"Come on in, Genetta," Mr. Parker said. He glanced up at her and went right back to the little lamp he was working on. "Didn't think I'd see you today. I ran into your mother on her way to work this morning when I was taking my walk, and you know how slow she always talks -- well, this morning she was talking a mile a minute. Allabout Larry."
"That's what she's home doing now," Genny said. "She said she talked so much at the five-and-ten, she could hardly wait on people." Genny laughed, thinking about her mother's excitement and her own. I know we're going to jump all over him."
"Probably knock the poor guy down," Mr. Parker said. "How long has it been now, since he was home?"
"Thirteen months and nine days!" Genny said. "The army didn't even let him come home last Christmas, he was so far away. "
"That's a heck of a long time," Mr. Parker said, picking up a small pair of pliers from the table.
Genny watched as he pulled a wire through the base of the lamp. He always looked funny when he worked on a little one. He was so big, and the little lamps made him look even bigger. Just the way he looked when his daughter brought his grandbaby over and Mr. Parker bearhugged him in his great big arms.
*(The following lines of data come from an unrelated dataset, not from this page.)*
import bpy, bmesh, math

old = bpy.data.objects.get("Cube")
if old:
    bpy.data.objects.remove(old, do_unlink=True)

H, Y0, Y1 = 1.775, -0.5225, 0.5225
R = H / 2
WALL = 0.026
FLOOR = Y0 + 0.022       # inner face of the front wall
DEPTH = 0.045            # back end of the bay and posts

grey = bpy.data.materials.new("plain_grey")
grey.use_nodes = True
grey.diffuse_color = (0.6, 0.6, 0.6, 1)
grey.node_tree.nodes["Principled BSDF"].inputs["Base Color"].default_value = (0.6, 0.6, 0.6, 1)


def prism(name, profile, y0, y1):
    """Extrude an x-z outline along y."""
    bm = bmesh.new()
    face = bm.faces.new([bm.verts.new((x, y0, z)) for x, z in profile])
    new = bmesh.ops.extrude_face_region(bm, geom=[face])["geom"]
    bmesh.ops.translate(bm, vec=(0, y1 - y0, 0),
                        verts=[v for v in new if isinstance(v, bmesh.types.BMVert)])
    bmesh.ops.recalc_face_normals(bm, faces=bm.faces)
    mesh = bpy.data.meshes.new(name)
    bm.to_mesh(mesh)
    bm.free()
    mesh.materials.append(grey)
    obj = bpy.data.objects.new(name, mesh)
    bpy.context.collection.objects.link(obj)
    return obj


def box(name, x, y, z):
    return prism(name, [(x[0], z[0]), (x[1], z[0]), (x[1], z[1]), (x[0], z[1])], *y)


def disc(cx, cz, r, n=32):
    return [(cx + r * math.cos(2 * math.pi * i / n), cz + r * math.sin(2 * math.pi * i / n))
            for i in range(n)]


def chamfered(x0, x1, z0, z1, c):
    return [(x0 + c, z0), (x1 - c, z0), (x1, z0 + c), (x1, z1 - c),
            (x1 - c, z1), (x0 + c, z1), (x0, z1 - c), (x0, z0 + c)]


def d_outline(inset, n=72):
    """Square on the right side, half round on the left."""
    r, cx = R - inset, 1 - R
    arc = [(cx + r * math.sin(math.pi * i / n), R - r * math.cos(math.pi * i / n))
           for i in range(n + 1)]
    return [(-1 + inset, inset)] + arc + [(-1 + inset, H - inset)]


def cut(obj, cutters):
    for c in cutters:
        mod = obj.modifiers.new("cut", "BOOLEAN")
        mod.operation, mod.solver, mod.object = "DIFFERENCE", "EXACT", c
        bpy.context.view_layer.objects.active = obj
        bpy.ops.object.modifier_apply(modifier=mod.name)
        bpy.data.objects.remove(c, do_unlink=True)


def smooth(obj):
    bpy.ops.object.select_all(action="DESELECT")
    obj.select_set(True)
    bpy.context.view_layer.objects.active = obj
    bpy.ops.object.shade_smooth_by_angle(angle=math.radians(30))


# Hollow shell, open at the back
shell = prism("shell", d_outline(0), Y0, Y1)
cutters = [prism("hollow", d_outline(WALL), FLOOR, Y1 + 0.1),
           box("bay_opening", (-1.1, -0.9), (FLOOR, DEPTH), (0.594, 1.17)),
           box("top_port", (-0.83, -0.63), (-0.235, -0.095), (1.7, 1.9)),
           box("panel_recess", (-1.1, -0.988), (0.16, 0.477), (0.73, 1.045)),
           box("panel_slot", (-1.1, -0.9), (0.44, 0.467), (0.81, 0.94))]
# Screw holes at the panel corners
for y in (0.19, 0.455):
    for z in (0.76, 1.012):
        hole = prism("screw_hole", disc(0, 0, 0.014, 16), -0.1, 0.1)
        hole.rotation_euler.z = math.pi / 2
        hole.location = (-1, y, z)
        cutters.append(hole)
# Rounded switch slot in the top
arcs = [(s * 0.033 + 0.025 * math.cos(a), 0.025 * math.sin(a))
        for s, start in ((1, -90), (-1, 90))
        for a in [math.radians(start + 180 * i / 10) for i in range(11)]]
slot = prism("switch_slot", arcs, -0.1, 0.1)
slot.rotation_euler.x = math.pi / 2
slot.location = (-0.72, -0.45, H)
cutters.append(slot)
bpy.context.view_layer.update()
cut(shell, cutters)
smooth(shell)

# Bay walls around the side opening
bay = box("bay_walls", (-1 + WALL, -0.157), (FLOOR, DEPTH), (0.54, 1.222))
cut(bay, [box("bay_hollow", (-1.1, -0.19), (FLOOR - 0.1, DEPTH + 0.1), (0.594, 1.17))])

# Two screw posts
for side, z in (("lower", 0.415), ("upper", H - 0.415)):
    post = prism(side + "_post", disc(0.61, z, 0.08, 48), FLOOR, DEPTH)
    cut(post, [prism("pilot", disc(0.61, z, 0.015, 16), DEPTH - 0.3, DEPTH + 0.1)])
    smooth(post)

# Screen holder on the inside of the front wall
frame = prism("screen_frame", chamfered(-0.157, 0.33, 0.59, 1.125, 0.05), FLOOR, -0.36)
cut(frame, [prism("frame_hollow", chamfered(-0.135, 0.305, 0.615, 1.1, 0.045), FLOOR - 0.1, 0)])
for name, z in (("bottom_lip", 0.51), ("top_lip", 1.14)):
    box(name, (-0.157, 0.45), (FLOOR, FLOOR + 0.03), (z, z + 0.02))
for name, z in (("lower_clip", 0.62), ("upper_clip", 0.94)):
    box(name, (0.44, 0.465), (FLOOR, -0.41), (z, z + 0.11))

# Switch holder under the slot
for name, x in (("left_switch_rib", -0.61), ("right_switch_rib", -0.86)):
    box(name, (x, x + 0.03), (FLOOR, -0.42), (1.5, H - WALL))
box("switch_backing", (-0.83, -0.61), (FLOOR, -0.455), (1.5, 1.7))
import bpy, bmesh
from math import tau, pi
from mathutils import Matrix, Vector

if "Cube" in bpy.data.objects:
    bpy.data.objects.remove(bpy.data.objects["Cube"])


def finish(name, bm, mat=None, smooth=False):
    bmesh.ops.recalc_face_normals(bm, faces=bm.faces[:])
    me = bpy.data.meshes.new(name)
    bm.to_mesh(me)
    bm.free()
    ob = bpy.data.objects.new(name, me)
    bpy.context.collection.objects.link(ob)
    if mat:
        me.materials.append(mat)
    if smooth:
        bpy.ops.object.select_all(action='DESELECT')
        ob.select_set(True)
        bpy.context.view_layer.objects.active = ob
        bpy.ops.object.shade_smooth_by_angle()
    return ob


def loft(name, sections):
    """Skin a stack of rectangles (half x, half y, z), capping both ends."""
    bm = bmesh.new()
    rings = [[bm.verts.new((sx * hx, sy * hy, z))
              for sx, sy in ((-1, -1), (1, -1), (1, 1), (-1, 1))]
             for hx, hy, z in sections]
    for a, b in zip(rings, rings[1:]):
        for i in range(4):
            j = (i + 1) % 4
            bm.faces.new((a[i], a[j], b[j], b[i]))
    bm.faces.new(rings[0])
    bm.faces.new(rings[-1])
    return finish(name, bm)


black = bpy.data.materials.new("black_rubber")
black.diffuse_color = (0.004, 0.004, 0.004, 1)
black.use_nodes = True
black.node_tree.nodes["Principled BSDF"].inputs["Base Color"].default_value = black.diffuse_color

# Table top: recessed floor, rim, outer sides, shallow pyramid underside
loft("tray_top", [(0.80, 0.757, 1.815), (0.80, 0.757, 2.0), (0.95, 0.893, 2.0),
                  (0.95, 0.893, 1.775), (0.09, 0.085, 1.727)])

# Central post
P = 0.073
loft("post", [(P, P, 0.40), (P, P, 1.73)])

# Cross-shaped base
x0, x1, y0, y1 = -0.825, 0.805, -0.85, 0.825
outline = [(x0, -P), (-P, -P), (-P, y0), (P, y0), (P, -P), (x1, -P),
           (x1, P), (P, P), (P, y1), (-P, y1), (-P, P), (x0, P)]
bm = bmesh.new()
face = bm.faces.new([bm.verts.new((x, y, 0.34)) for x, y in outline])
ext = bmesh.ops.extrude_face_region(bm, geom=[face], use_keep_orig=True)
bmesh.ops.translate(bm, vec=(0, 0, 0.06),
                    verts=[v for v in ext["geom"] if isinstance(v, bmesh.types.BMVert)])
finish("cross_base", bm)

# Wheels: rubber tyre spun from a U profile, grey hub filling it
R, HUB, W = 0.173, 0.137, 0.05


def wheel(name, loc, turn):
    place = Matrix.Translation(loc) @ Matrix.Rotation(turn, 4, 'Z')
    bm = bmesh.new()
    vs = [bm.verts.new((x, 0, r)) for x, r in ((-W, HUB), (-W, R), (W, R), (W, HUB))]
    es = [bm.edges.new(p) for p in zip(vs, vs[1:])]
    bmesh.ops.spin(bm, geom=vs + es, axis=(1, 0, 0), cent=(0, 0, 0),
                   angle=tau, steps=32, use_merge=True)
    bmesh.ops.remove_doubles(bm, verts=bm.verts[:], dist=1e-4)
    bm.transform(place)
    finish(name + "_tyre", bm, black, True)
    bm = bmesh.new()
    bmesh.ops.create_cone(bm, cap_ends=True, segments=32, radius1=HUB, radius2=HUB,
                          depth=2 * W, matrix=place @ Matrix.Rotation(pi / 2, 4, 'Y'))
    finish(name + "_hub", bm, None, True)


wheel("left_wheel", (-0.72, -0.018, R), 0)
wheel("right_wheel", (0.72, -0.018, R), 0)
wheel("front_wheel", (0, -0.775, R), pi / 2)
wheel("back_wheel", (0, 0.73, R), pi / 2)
"Something's hanging in the air," Mr. Parker said suddenly.
Genny looked up. "What?" she said. "I don't see anything."
"You can't see a question," Mr. Parker said. "You just feel it." He stopped working and looked at her. "What did you want to ask me?"
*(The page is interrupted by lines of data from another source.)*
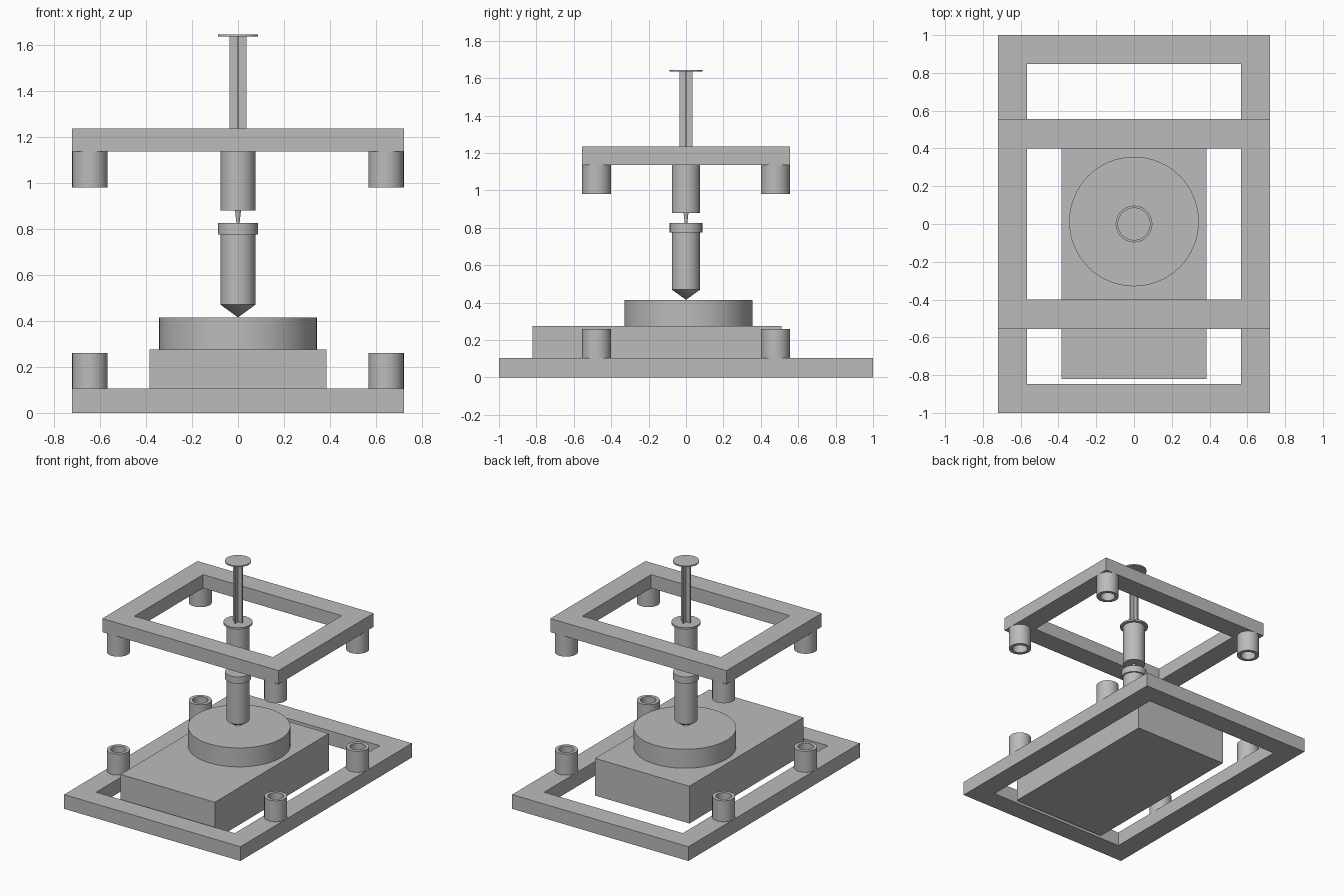
import bpy, bmesh
from math import pi, radians
from mathutils import Matrix, Vector

cube = bpy.data.objects.get("Cube")
if cube:
    bpy.data.objects.remove(cube, do_unlink=True)

GREY = (0.5, 0.5, 0.5, 1)
grey = bpy.data.materials.new("plain grey")
grey.use_nodes = True
grey.diffuse_color = GREY
grey.node_tree.nodes["Principled BSDF"].inputs["Base Color"].default_value = GREY


def finish(name, bm, location=(0, 0, 0), smooth=False):
    bmesh.ops.remove_doubles(bm, verts=bm.verts, dist=1e-5)
    bmesh.ops.recalc_face_normals(bm, faces=bm.faces)
    mesh = bpy.data.meshes.new(name)
    bm.to_mesh(mesh)
    bm.free()
    mesh.materials.append(grey)
    obj = bpy.data.objects.new(name, mesh)
    obj.location = location
    bpy.context.collection.objects.link(obj)
    if smooth:
        bpy.ops.object.select_all(action="DESELECT")
        obj.select_set(True)
        bpy.context.view_layer.objects.active = obj
        bpy.ops.object.shade_smooth_by_angle(angle=radians(30))
    return obj


def box(name, low, high):
    low, high = Vector(low), Vector(high)
    bm = bmesh.new()
    bmesh.ops.create_cube(bm, size=1, matrix=Matrix.Diagonal((*(high - low), 1)))
    return finish(name, bm, (low + high) / 2)


def lathe(name, profile, location=(0, 0, 0), closed=False):
    """Spin a profile of (radius, height) points around z."""
    bm = bmesh.new()
    verts = [bm.verts.new((r, 0, z)) for r, z in profile]
    pairs = list(zip(verts, verts[1:]))
    if closed:
        pairs.append((verts[-1], verts[0]))
    edges = [bm.edges.new(p) for p in pairs]
    bmesh.ops.spin(bm, geom=verts + edges, cent=(0, 0, 0), axis=(0, 0, 1),
                   angle=2 * pi, steps=64, use_merge=False)
    bmesh.ops.remove_doubles(bm, verts=bm.verts, dist=1e-5)
    return finish(name, bm, location, smooth=True)


def frame(name, half_x, half_y, border, z0, z1):
    """Flat rectangular frame with an open middle."""
    corners = ((-1, -1), (1, -1), (1, 1), (-1, 1))
    bm = bmesh.new()
    rings = [[bm.verts.new((sx * (half_x - b), sy * (half_y - b), z)) for sx, sy in corners]
             for b, z in ((0, z0), (0, z1), (border, z1), (border, z0))]
    for i, ring in enumerate(rings):
        after = rings[(i + 1) % 4]
        for k in range(4):
            n = (k + 1) % 4
            bm.faces.new((ring[k], ring[n], after[n], after[k]))
    return finish(name, bm)


# Frames
BORDER = 0.154
frame("base_frame", 0.72, 1.0, BORDER, 0, 0.105)
frame("upper_frame", 0.72, 0.555, BORDER, 1.135, 1.235)

# Hollow corner sockets: standing on the base, hanging under the upper frame
R, BORE, HEIGHT = BORDER / 2, 0.052, 0.155
tube = [(BORE, 0), (R, 0), (R, HEIGHT), (BORE, HEIGHT)]
for level, z in (("lower", 0.105), ("upper", 0.98)):
    for side, sx in (("left", 1), ("right", -1)):
        for end, sy in (("front", -1), ("back", 1)):
            lathe(f"{level}_socket_{end}_{side}", tube,
                  (sx * (0.72 - R), sy * (0.555 - R), z), closed=True)

# Stage block and round platform
box("stage_block", (-0.385, -0.82, 0), (0.385, 0.51, 0.275))
lathe("round_platform", [(0, 0), (0.343, 0), (0.343, 0.14), (0, 0.14)], (0, 0.013, 0.275))

# Pointed lower tube with a wider cap
lathe("pointed_tube", [(0, 0.415), (0.076, 0.47), (0.076, 0.775), (0.087, 0.775),
                       (0.087, 0.825), (0, 0.825)])

# Barrel with a tapered nozzle and a finger flange
lathe("barrel", [(0, 0.825), (0.007, 0.825), (0.013, 0.88), (0.076, 0.88),
                 (0.076, 1.18), (0.097, 1.18), (0.097, 1.193), (0, 1.193)])

# Plunger rod with a cross section of four thin ribs, and its thumb plate
ARM, HALF = 0.036, 0.004
bm = bmesh.new()
outline = []
for quarter in range(4):
    turn = Matrix.Rotation(quarter * pi / 2, 3, "Z")
    for x, y in ((ARM, -HALF), (ARM, HALF), (HALF, HALF)):
        outline.append(bm.verts.new(turn @ Vector((x, y, 1.19))))
face = bm.faces.new(outline)
grown = bmesh.ops.extrude_face_region(bm, geom=[face], use_keep_orig=True)
top = [g for g in grown["geom"] if isinstance(g, bmesh.types.BMVert)]
bmesh.ops.translate(bm, verts=top, vec=(0, 0, 0.447))
finish("plunger_rod", bm)
lathe("thumb_plate", [(0, 1.635), (0.087, 1.635), (0.087, 1.644), (0, 1.644)])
"Uh, well..." Genny started slowly, wishing he would stop looking at her. "Well ... can me and Mac and Kim have a party for Larry tomorrow in your yard? We wouldn't mess it up."
"Sounds like fun to me," Mr. Parker said.
"We can?" Genny asked. "You don't mind? Mama said I'm always worrying you about something."
"You tell Edie James I said not a bit," Mr. Parker said. "You don't worry me onebit. We're buddies. Anyway, there's nobody here but me and that room full of lamps back there, and I get tired of talking to other people's broken lamps. Besides, that yard is just as much yours as it is mine."
Genny smiled inside herself because she knew what he was going to say, and she liked to hear him say it.
"I sat around here for months, feeling sorry for myself," he said, starting to work again, "shaming Minnie, letting the weeds grow up and bully her flowers. Then that day you stood right there looking out the door, and you said, 'Mr. Parker, I'll help you do the yard.' That's the way you said it -- I'll help you do the yard.' And we did it up, too, didn't we, Genetta? It's a good place to have a party."
On the way home, Genny rode back past the elm tree and remembered the leaf that had fallen on her shoulder Everything was going right. Talk about a good day, this was it.
This evening,her father would come home from whatever building or road he was helping to build, and they would all know not to talk to him too much at first. But halfway through his shower, they would hear him start to sing. Loud. Too loud. And I she and Kim would giggle.
Then, after dinner, Kim would tell them some new jokes she had made up. And her father would keep looking at the clock. And her mother would try to keep her mind on the crossword puzzle. And Mac would just hang around trying not to act excited.
And then, after a while, it would be time for Larry.
Genny made her bike zigzag down the street -- not for any reason, just because she was so happy she felt like doing something. She hoped she wasn't running over any ants. She wanted everything and everybody to have a good day.
But the minute she walked into her house, she forgot all about the good luck. Her father was home early, which meant that his job had ended. Early Monday morning, almost before it got light, he would have to go downtown and stand outdoors with all the other men who hoped to get picked for a job...Talk About a Family. Copyright © by Eloise Greenfield. Reprinted by permission of HarperCollins Publishers, Inc. All rights reserved. Available now wherever books are sold.
Posted July 30, 2002